We see many organizations establishing BYOD policies to define service level expectations for IT, end user obligations, and best practices for security.  Several organizations are identifying secure access mechanisms that can be monitored and managed across several diverse platforms (OS, Windows, Google, etc.).  Many find success with a “sandbox” approach, wherein a secure environment is carved into an otherwise open device for mail and documents.

Taking lessons from these organizations can help to ensure a successful BYOD initiative. 

Successful BYOD initiatives start with IT managers getting a handle on how each aspect of the organization uses devices to support the business.  Talking with Sales, Marketing, IT, Executives, and other stakeholders contributes to a better understanding of the needs driving demand for mobile device usage. 

  • Determine the proper level of the network access required for different users.  Which devices are allowed on the organization’s network, which level of access (such as limited or full) are granted to the devices, who has the permission to use the devices, and when should the devices be accessible to the network?
  • Define the devices to be supported, and the related security requirements. This requires getting a handle on the devices used in the organization, ensuring vulnerability assessment and remediation are performed constantly on the devices, and installing baseline endpoint security components on the devices (such as updated antivirus software and updated security patch management tools), regardless of operating system or device manufacturer.
  • Determine the devices that cannot be reconciled with acceptable security standards. This includes defining which operating systems and versions cannot be supported, which applications are prohibited on the device, as well as how use of these devices and software will be detected and addressed.  Often, defining expectations as a “service level” to be provided by IT helps facilitate a good discussion with Management as to what can and should be supported.
  • Establish a BYOD policy (which needs not be lengthy or overly complex); rather, it should clearly and succinctly define the rules and expectations for using employee owned devices in the workplace.  The following components are generally helpful in a BYOD policy:
    • Security requirements- to addresses the minimum-acceptable security measures and related build standards required on supported devices to ensure that best practices accepted at the organization are propagated to all devices (such as anti-virus/ malware software, security patching, etc.)
    • Password minimum lengths and complexity in line with general corporate expectations for information security, and well as a mechanism for ensuring that they are deployed as expected. 
    • The policy should address how personal and business data are stored, respectively, on the devices. This is where a sandbox approach can be very useful.
  • Provide employee training on BYOD usage, and employee’s responsibilities.  Reminding users that existing organizational policies for acceptable use, Email best practices, and the importance of reporting incidents timely apply to BYOD is critical; reminding users of what has not changed is just as important as noting the “new and different” aspects of BYOD.  As employees are also using these devices after work for personal use, organizations should educate employees regularly to keep them updated on the best practices for keeping their personal and business data safe.

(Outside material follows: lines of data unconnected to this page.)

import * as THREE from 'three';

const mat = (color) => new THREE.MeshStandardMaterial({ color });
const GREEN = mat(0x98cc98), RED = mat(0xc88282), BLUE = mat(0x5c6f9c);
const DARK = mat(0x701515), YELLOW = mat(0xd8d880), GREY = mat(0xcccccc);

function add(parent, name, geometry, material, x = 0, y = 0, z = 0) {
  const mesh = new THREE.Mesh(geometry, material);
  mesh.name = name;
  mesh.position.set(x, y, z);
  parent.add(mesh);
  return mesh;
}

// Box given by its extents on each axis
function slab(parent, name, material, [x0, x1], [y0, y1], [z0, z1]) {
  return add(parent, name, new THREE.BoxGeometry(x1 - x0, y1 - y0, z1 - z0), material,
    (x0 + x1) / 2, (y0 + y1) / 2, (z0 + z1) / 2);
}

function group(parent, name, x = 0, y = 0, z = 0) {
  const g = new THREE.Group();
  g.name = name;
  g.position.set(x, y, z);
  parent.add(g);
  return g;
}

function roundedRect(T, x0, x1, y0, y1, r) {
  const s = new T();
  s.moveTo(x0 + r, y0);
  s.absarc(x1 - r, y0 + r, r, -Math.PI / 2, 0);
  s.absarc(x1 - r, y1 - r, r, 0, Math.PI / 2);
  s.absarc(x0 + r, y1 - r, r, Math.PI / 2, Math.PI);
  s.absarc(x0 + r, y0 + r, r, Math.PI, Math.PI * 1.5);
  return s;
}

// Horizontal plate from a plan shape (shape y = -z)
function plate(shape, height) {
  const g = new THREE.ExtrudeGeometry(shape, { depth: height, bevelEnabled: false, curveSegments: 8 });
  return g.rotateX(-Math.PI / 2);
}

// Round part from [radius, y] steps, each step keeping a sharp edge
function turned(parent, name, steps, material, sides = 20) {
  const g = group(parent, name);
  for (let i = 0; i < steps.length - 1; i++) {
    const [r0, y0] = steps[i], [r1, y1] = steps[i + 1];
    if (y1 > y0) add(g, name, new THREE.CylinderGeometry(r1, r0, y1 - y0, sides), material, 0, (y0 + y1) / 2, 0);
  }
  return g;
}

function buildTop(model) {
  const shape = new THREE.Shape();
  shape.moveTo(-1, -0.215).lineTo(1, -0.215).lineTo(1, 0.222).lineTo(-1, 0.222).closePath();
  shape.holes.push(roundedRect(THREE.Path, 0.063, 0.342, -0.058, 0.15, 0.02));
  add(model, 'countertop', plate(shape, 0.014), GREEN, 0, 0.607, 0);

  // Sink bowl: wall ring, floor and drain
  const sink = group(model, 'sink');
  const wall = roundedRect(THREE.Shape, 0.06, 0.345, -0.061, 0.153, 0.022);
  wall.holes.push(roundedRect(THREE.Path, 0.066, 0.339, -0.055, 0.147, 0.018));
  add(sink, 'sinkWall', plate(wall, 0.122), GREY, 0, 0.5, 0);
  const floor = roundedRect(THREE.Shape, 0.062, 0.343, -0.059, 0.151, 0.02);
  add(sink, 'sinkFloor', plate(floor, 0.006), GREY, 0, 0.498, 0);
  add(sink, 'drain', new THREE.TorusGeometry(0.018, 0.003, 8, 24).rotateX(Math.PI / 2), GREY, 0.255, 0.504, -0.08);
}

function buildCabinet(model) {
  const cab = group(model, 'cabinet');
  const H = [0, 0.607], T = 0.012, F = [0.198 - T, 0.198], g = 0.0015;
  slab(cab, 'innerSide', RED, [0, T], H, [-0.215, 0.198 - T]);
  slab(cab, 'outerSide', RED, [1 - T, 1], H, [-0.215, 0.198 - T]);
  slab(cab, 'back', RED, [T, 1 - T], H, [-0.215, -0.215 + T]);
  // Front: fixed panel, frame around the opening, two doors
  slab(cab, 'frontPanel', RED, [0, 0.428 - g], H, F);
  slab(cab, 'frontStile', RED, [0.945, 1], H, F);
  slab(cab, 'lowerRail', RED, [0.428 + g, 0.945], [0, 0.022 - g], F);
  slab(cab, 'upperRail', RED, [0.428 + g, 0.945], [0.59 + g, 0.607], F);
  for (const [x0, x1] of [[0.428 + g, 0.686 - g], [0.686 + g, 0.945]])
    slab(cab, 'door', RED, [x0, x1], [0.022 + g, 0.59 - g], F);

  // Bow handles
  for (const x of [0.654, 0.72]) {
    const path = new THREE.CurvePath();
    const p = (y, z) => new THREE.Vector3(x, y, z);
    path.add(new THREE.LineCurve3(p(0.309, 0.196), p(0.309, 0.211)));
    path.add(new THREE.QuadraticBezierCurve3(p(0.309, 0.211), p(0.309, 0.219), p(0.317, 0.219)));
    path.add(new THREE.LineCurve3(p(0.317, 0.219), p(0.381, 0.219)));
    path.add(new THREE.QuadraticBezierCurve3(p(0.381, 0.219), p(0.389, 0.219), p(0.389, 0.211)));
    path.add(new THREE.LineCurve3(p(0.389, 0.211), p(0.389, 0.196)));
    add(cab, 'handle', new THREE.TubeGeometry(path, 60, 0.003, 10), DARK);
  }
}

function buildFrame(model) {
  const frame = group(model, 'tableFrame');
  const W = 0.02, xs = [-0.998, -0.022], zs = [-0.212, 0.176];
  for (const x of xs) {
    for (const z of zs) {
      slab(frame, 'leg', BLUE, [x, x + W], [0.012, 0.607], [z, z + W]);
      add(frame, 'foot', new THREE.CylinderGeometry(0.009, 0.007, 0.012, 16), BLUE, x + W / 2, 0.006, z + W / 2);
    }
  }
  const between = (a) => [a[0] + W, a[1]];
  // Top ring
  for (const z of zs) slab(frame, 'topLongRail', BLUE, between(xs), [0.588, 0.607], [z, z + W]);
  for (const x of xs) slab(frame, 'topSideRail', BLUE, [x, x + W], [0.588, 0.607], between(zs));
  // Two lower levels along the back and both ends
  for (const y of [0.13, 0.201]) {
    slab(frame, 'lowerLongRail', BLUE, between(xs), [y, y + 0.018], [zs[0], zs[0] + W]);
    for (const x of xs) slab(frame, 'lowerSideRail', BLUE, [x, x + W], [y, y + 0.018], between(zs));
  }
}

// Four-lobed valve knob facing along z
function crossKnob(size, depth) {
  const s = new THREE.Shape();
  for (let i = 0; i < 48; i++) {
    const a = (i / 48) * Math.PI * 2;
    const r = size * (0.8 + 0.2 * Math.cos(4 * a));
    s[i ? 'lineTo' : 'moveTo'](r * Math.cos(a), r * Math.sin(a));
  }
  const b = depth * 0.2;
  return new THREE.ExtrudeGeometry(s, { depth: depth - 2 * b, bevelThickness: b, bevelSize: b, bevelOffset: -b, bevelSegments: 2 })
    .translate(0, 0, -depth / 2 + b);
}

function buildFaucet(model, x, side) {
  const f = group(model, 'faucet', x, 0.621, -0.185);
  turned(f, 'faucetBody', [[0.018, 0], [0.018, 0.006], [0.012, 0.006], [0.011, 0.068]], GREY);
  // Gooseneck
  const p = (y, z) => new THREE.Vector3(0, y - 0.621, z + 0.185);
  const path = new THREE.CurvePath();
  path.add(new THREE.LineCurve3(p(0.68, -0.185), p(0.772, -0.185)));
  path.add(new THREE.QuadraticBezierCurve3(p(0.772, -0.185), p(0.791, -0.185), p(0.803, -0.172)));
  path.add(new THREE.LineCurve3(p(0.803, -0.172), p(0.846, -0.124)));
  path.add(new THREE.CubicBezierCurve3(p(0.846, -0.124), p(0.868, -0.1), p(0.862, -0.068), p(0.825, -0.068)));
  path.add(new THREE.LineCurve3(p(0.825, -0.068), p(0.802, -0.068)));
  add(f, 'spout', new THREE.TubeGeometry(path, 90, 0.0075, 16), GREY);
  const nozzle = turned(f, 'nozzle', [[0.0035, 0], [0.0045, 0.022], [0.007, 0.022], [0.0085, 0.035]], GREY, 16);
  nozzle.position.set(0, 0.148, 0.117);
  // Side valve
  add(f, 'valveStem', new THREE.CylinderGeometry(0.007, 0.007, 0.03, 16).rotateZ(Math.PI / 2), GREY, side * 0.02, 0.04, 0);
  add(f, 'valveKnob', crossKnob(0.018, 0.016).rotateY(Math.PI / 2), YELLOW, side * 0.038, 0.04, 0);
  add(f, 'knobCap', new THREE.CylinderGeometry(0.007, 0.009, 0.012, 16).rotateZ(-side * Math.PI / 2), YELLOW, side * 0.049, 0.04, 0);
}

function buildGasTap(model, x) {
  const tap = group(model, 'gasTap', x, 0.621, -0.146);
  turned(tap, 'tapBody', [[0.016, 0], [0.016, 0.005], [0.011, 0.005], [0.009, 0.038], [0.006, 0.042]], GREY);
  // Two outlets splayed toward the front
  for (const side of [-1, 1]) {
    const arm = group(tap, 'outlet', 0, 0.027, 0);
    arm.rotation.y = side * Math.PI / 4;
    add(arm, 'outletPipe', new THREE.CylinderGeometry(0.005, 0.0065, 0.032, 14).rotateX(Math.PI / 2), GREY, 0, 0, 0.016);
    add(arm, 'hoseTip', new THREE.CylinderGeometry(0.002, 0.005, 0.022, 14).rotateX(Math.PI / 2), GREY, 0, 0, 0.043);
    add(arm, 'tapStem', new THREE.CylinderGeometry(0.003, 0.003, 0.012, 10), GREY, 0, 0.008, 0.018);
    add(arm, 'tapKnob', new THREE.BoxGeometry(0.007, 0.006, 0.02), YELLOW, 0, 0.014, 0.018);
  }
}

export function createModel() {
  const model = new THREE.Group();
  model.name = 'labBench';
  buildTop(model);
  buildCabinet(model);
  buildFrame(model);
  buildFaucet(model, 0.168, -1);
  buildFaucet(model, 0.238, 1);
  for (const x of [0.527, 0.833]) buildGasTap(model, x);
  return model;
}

Disclaimer of Liability: This publication is intended to provide general information to our clients and friends. It does not constitute accounting, tax, or legal advice; nor is it intended to convey a thorough treatment of the subject matter.